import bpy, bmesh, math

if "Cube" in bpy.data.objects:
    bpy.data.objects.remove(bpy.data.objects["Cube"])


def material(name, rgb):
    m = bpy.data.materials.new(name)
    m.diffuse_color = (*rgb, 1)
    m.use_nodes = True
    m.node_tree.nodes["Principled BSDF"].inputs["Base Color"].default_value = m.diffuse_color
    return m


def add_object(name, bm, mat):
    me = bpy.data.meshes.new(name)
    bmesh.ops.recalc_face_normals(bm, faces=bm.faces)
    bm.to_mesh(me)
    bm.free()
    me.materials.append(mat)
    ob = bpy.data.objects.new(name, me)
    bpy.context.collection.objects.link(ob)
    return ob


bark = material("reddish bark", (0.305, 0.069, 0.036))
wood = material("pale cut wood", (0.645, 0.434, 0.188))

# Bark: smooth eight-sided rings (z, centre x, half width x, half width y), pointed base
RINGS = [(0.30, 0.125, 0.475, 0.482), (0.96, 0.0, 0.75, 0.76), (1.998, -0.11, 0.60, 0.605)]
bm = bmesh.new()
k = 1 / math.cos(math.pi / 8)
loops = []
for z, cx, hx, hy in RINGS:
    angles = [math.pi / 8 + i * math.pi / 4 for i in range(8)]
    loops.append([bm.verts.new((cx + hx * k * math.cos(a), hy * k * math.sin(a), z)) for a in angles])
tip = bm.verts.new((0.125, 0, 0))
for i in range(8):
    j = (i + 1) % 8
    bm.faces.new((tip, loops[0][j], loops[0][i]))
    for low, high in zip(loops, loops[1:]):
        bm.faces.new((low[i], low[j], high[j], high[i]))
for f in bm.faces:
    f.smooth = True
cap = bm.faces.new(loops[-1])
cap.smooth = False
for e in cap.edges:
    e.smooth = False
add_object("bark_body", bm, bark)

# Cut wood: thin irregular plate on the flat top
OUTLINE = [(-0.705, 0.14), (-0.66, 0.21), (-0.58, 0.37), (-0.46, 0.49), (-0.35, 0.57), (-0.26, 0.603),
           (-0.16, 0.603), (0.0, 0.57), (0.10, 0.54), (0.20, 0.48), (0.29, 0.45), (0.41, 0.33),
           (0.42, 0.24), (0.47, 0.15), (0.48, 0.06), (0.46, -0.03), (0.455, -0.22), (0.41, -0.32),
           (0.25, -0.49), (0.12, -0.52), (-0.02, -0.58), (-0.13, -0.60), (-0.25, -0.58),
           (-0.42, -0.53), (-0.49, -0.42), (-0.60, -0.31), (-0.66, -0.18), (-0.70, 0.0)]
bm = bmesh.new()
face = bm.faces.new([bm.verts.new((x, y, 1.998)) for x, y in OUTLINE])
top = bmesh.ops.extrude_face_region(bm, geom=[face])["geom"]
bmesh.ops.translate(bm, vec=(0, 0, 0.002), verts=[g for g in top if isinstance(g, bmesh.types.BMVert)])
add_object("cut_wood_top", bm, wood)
● ● ● ● ●
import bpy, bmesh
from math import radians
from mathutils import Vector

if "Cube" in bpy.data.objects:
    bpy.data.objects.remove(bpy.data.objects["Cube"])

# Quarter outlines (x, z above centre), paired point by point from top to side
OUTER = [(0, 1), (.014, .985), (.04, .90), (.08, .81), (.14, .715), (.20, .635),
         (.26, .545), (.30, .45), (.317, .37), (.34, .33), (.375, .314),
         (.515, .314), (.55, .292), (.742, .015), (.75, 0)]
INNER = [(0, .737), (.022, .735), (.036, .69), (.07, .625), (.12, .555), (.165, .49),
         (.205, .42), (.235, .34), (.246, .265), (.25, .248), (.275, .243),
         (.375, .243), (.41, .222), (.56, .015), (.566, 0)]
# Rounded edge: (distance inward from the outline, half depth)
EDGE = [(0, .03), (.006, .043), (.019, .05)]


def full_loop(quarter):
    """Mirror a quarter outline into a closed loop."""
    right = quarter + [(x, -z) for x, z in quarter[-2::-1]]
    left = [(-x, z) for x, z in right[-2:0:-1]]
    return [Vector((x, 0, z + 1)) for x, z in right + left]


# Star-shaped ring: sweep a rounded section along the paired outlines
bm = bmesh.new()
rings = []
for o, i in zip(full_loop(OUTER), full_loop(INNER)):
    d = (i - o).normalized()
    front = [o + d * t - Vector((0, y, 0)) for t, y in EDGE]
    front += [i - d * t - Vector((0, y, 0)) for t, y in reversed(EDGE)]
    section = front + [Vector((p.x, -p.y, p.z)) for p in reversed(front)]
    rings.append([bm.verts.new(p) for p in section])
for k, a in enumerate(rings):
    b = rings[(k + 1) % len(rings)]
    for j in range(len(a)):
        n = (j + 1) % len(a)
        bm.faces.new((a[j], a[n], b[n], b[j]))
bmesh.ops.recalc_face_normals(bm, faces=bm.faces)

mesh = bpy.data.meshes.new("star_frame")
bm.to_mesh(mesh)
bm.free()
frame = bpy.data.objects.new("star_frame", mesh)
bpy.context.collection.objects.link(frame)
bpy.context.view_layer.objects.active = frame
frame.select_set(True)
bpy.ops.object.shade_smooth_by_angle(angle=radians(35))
● ● ● ● ●
Exercise prompt — Wherever a line in the data above holds "half", copy that line.

Answer space —
# Bark: smooth eight-sided rings (z, centre x, half width x, half width y), pointed base
# Rounded edge: (distance inward from the outline, half depth)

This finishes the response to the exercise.